First, we must change the date on which our primaries are held. Currently, Massachusetts law sets the date for primary elections as the seventh Tuesday preceding the state elections—later than all but four other states. What this means for many races is that candidates from the challenging parties—nearly always Republicans and an occasional Libertarian—have little hope of garnering any free media until Labor Day has passed.

In other words, while Democrats are fighting off challengers in their primaries and dominating political headlines and raising money all summer long, Republicans are struggling to get even a mention in the media. And once there is a Democratic primary winner, that candidate is armed with enormous name recognition even if they are not an incumbent. These well-established candidates need only fend off the little-known Republicans for seven weeks before declaring victory, as less than two months is hardly enough time to reach voters and accumulate adequate funding to beat an incumbent.

Massachusetts should move its primaries to no later than the first week of May, which would give voters six full months to get to know both candidates. Recognition breeds media attention and, in turn, money. Without it, a successful challenge is all but impossible.

Next, the order in which names are listed on the ballot should be randomized. Currently, Massachusetts law dictates that candidates for re-election who are incumbents are listed first. While most voters assume that ballots list names alphabetically, the Legislature saw to it—through a little-noticed law—that the first name a voter sees belongs to the person already in power. This is no small issue: research out of Sam Houston University showed that in primary elections (in which party preference was not a factor), moving a name from last to first on a ballot can mean a staggering 10 percent increase in votes. For the sake of fairness, Massachusetts should move to a computer-generated randomized order of candidate order on ballots for all elections.

While the order of names listed on the ballot may have a tacit influence on voters, another Massachusetts law offers a loudspeaker to be sure that incumbents win elections. Chapter 54, Section 41, requires that the words “Candidate for Reelection” appear on the same line as the incumbent’s name for all state and city races, except for that of candidates for Governor and Lieutenant Governor. This phrase serves no legitimate purpose. One wonders if the legislature would vote for a law that allows challengers to have the words “Candidate for Change” listed next to their names. This law should be repealed.

These latter two measures were, frankly, passed with the sole intention of ensuring that its enactors remain in their offices until they see fit to step down on their own timetable, if ever. And all three serve only to maintain entrenched power. Undoing them would help restore sorely needed confidence in both our elections and our representatives.

Meet the Author

Anthony Amore

Spokesman/Republican nominee, No on 2 Committee/Secretary of State 2018
These three measures are reasonable and necessary for fairer elections, and I call upon the Legislature to take up all three.

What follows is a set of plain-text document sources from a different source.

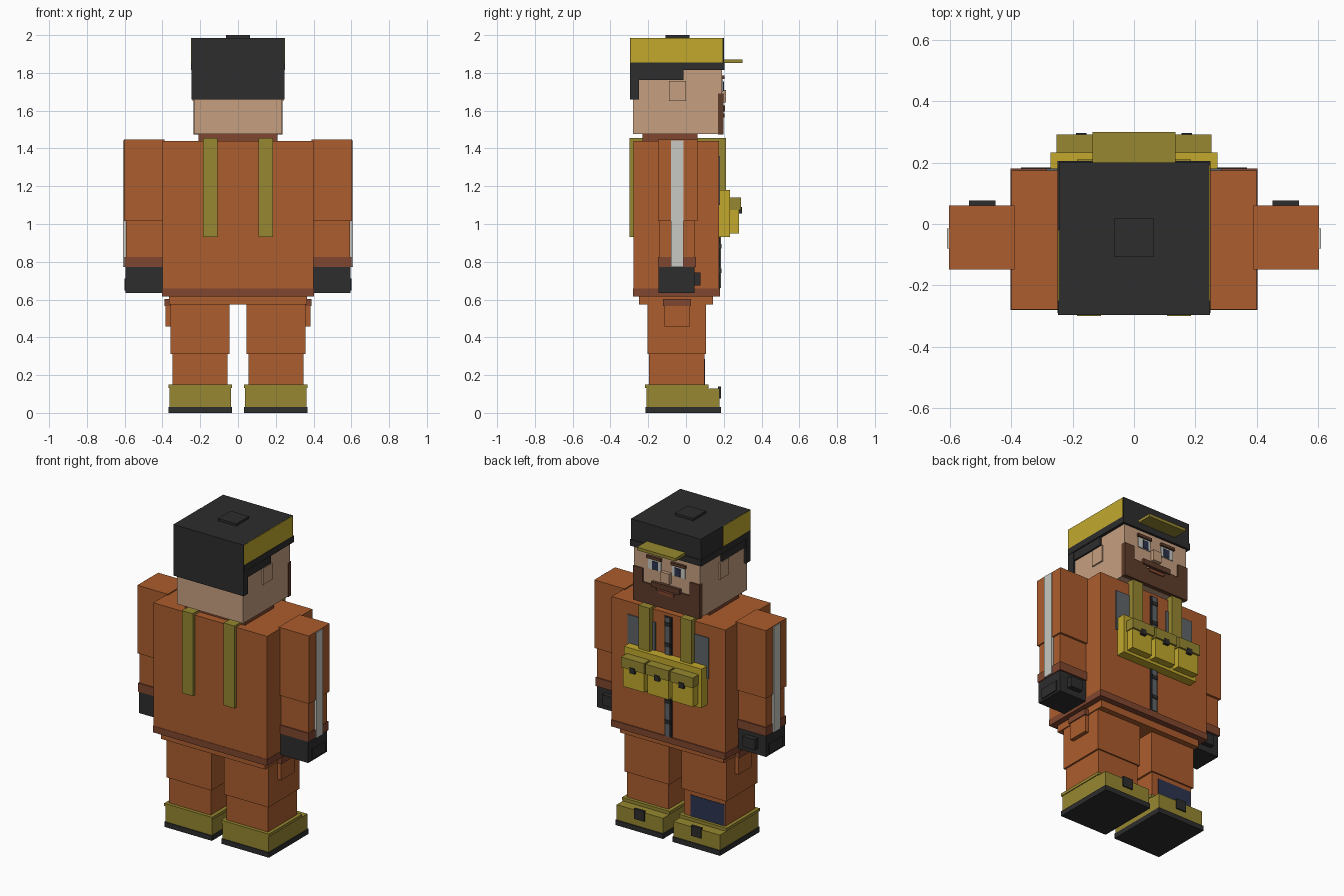
import bpy
import bmesh
from mathutils import Vector

if "Cube" in bpy.data.objects:
    bpy.data.objects.remove(bpy.data.objects["Cube"])


def material(name, code):
    """Flat material from an sRGB hex code, stored as linear values."""
    rgb = [int(code[i:i + 2], 16) / 255 for i in (0, 2, 4)]
    lin = [c / 12.92 if c < 0.04 else ((c + 0.055) / 1.055) ** 2.4 for c in rgb]
    m = bpy.data.materials.new(name)
    m.use_nodes = True
    m.diffuse_color = (*lin, 1)
    bsdf = m.node_tree.nodes["Principled BSDF"]
    bsdf.inputs["Base Color"].default_value = (*lin, 1)
    bsdf.inputs["Roughness"].default_value = 0.9
    return m


orange = material("orange cloth", "AC5D2D")
rust = material("rust trim", "80462F")
olive = material("olive webbing", "968731")
yellow = material("mustard yellow", "C2A92C")
black = material("charcoal black", "2D2D2D")
skin = material("skin", "C6A081")
brown = material("beard brown", "5E3C2B")
pale = material("pale grey", "C9C9C3")
grey = material("slate grey", "60656A")
navy = material("navy blue", "2C3450")


def box(name, mat, x, y, z):
    """Box from its (min, max) range on each axis."""
    lo, hi = (Vector(c) for c in zip(x, y, z))
    mesh = bpy.data.meshes.new(name)
    bm = bmesh.new()
    bmesh.ops.create_cube(bm, size=1)
    for v in bm.verts:
        v.co = Vector([(lo[i] + hi[i]) / 2 + v.co[i] * (hi[i] - lo[i]) for i in range(3)])
    bm.to_mesh(mesh)
    bm.free()
    mesh.materials.append(mat)
    ob = bpy.data.objects.new(name, mesh)
    bpy.context.collection.objects.link(ob)
    return ob


def mid(name, mat, half, y, z):
    """Box centred on x = 0."""
    return box(name, mat, (-half, half), y, z)


def pair(name, mat, x, y, z):
    """Box on both sides of the body."""
    box("left_" + name, mat, x, y, z)
    box("right_" + name, mat, (-x[1], -x[0]), y, z)


# Boots
pair("boot_sole", black, (.033, .368), (-.215, .184), (0, .032))
pair("boot", olive, (.037, .363), (-.21, .115), (.032, .14))
pair("boot_toe", olive, (.037, .363), (.1, .178), (.032, .128))
pair("boot_rim", olive, (.032, .368), (-.216, .118), (.132, .15))
pair("boot_buckle", black, (.165, .235), (.17, .186), (.075, .14))

# Legs
pair("shin", orange, (.055, .347), (-.195, .097), (.14, .32))
pair("thigh", orange, (.044, .358), (-.205, .106), (.313, .6))
pair("thigh_pocket", orange, (.35, .383), (-.115, .02), (.457, .6))
pair("pocket_flap", rust, (.35, .39), (-.122, .026), (.565, .603))
box("right_shin_patch", navy, (-.34, -.1), (.09, .1), (.15, .285))
mid("pelvis", orange, .365, (-.25, .143), (.573, .63))

# Torso
mid("jacket", orange, .4, (-.279, .175), (.655, .144 * 10))
mid("jacket_hem", rust, .402, (-.281, .181), (.617, .658))
mid("collar", rust, .21, (-.23, .062), (1.43, 1.478))
mid("zip_edge", black, .026, (.17, .181), (.658, 1.42))
mid("zip", grey, .015, (.17, .185), (.66, 1.415))
for z in (.74, .87, 1.23, 1.36):
    mid("zip_tab", black, .02, (.18, .189), (z, z + .025))
pair("chest_patch", grey, (.09, .285), (.17, .181), (1.1, 1.36))

# Harness straps
pair("back_strap", olive, (.108, .185), (-.3, -.27), (.932, 1.456))
pair("shoulder_strap", olive, (.109, .184), (-.29, .2), (1.43, 1.455))
pair("front_strap", olive, (.108, .185), (.17, .211), (1.15, 1.456))

# Chest rig with three pouches
mid("chest_rig", yellow, .272, (.17, .233), (.932, 1.18))
for i in (-1, 0, 1):
    c = i * .172
    box("pouch", yellow, (c - .074, c + .074), (.22, .28), (.95, 1.12))
    box("pouch_flap", olive, (c - .08, c + .08), (.22, .292), (1.075, 1.14))
    box("pouch_buckle", black, (c - .017, c + .017), (.28, .297), (1.055, 1.09))

# Arms
pair("upper_arm", orange, (.39, .603), (-.149, .06), (1.015, 1.447))
pair("forearm", orange, (.395, .594), (-.141, .046), (.78, 1.03))
pair("cuff", rust, (.39, .6), (-.148, .054), (.772, .826))
pair("sleeve_stripe", pale, (.58, .609), (-.08, -.014), (.773, 1.443))
pair("glove", black, (.398, .595), (-.145, .045), (.636, .775))
pair("thumb", black, (.452, .537), (.03, .076), (.675, .742))
pair("knuckle_pad", black, (.58, .602), (-.11, .02), (.648, .712))

# Head
mid("head", skin, .232, (-.28, .19), (1.477, 1.83))
pair("ear", skin, (.22, .241), (-.09, 0), (1.652, 1.756))
mid("nose", skin, .03, (.18, .212), (1.643, 1.71))
mid("jaw_beard", brown, .235, (.17, .199), (1.474, 1.58))
pair("cheek_beard", brown, (.165, .235), (.17, .199), (1.57, 1.69))
pair("moustache_side", brown, (.07, .17), (.18, .199), (1.57, 1.605))
mid("moustache", brown, .1, (.18, .207), (1.595, 1.628))
mid("mouth", rust, .055, (.18, .205), (1.563, 1.584))
pair("eye", pale, (.04, .13), (.18, .196), (1.7, 1.765))
pair("pupil", navy, (.058, .098), (.19, .2), (1.703, 1.755))
pair("eyebrow", brown, (.035, .137), (.18, .205), (1.767, 1.785))

# Cap
mid("cap", black, .245, (-.29, .2), (1.815, 1.985))
mid("cap_band", black, .25, (-.29, .205), (1.815, 1.855))
mid("cap_back", black, .247, (-.296, -.25), (1.66, 1.985))
pair("cap_side", black, (.2, .243), (-.28, -.014), (1.762, 1.82))
mid("cap_button", black, .064, (-.108, .019), (1.97, 2))
mid("cap_brim", olive, .135, (.19, .3), (1.853, 1.872))
box("left_cap_panel", yellow, (.24, .248), (-.294, .193), (1.853, 1.984))
box("right_cap_panel", yellow, (-.248, -.24), (-.294, -.02), (1.853, 1.984))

The only citizens of Massachusetts who would oppose these changes are currently holding elected office, and therein lies the problem: those who can most easily change them are also the least likely to, because doing so would mean relinquishing power. But the electorate can demand these easily understandable steps and should unite in demanding them. That’s a fight I will happily join.

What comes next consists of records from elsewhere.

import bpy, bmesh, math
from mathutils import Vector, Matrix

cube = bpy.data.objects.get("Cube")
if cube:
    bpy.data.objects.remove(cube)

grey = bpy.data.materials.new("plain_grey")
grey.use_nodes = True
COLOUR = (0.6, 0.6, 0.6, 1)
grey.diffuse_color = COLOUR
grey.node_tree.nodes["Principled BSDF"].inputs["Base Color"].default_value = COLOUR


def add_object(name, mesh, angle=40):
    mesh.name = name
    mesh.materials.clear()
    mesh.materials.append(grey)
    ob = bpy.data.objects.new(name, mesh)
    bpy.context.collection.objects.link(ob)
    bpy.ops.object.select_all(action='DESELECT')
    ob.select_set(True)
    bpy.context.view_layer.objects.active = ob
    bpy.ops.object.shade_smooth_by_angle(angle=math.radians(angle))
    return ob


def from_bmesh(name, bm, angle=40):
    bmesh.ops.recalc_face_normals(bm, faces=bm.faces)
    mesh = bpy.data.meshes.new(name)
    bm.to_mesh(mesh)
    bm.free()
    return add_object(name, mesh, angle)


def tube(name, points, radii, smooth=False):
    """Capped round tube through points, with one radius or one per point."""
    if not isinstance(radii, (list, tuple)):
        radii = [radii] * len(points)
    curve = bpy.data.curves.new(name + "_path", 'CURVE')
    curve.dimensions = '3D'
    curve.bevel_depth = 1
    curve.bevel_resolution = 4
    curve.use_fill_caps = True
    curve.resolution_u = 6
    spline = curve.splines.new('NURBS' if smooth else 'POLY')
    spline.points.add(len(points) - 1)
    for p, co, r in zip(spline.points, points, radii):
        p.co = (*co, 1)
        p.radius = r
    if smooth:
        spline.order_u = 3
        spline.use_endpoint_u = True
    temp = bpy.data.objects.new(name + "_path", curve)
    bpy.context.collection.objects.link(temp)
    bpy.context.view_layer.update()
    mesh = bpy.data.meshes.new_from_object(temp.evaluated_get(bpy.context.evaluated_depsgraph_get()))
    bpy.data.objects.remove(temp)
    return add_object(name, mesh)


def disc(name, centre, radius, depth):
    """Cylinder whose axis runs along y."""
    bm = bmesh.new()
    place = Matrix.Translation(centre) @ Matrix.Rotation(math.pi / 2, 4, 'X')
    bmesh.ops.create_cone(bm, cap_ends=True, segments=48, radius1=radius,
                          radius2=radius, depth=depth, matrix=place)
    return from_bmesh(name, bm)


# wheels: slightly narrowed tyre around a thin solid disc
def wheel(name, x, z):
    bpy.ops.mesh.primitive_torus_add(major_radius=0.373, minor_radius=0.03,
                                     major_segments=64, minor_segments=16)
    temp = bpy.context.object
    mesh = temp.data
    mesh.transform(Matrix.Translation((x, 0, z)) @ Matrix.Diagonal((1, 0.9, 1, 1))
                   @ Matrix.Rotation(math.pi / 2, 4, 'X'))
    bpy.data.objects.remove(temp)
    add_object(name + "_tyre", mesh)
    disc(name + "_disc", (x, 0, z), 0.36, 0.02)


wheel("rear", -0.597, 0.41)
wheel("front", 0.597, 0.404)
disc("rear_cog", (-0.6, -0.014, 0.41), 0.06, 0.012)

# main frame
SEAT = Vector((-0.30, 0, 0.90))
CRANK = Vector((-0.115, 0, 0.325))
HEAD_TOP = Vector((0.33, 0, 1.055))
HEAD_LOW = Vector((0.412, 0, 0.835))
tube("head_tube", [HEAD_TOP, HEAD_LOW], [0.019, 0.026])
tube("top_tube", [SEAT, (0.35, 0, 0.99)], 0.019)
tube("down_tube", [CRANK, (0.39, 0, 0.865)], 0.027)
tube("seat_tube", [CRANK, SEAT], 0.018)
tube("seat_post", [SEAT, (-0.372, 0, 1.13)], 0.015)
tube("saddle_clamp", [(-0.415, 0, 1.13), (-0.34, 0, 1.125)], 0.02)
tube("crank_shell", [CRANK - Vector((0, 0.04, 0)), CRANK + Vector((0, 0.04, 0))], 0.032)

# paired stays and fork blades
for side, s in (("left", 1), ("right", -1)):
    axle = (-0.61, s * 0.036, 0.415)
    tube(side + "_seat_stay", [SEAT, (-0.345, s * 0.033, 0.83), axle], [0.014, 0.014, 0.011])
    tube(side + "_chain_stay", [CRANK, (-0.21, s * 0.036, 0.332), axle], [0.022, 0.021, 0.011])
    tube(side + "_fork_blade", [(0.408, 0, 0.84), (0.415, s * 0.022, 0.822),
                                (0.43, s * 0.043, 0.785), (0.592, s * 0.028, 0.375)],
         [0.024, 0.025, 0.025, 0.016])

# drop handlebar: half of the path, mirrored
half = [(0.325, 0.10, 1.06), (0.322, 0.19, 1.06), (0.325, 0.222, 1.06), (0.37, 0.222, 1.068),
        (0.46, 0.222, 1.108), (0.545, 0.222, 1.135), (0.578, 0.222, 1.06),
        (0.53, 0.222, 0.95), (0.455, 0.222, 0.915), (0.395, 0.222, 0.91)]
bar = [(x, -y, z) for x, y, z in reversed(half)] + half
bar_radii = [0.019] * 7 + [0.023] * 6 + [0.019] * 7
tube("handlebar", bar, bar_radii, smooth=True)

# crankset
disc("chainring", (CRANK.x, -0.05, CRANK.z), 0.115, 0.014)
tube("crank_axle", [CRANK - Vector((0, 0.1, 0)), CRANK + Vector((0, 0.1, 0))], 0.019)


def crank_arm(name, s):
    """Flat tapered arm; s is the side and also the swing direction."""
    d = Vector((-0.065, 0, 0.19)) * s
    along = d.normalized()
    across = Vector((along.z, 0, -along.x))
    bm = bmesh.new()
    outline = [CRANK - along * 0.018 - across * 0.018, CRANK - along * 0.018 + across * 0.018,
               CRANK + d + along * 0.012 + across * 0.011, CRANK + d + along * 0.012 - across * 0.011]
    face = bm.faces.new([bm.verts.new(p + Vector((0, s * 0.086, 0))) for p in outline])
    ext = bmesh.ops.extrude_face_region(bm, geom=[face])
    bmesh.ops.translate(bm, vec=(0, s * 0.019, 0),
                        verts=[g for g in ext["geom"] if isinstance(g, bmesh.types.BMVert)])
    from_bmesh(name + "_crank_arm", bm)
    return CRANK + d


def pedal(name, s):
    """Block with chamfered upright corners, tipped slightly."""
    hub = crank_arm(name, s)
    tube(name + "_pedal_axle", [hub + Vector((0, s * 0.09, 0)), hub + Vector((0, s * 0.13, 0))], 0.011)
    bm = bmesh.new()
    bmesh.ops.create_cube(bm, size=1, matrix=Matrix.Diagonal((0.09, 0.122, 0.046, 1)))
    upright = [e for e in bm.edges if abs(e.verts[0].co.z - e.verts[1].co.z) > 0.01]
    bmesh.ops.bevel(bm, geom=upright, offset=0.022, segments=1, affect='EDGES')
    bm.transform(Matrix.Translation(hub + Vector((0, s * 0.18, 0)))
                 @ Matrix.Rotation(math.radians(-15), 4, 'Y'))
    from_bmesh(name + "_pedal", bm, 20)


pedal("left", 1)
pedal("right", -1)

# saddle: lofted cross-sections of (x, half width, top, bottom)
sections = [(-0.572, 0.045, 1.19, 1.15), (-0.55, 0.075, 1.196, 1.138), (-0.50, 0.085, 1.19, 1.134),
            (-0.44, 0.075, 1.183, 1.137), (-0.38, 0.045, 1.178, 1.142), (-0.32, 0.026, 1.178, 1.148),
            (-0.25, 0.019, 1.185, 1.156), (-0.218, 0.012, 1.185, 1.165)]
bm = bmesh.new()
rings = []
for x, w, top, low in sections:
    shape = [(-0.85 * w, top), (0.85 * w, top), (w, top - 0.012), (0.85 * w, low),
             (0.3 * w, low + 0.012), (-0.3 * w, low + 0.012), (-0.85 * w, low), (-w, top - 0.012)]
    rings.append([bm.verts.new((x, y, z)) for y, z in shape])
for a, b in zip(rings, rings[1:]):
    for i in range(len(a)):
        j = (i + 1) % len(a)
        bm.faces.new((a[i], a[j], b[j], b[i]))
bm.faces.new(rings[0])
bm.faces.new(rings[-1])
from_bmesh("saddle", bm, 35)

Anthony Amore was the spokesman for the No on 2 Committee and the Republican nominee for secretary of state in 2018.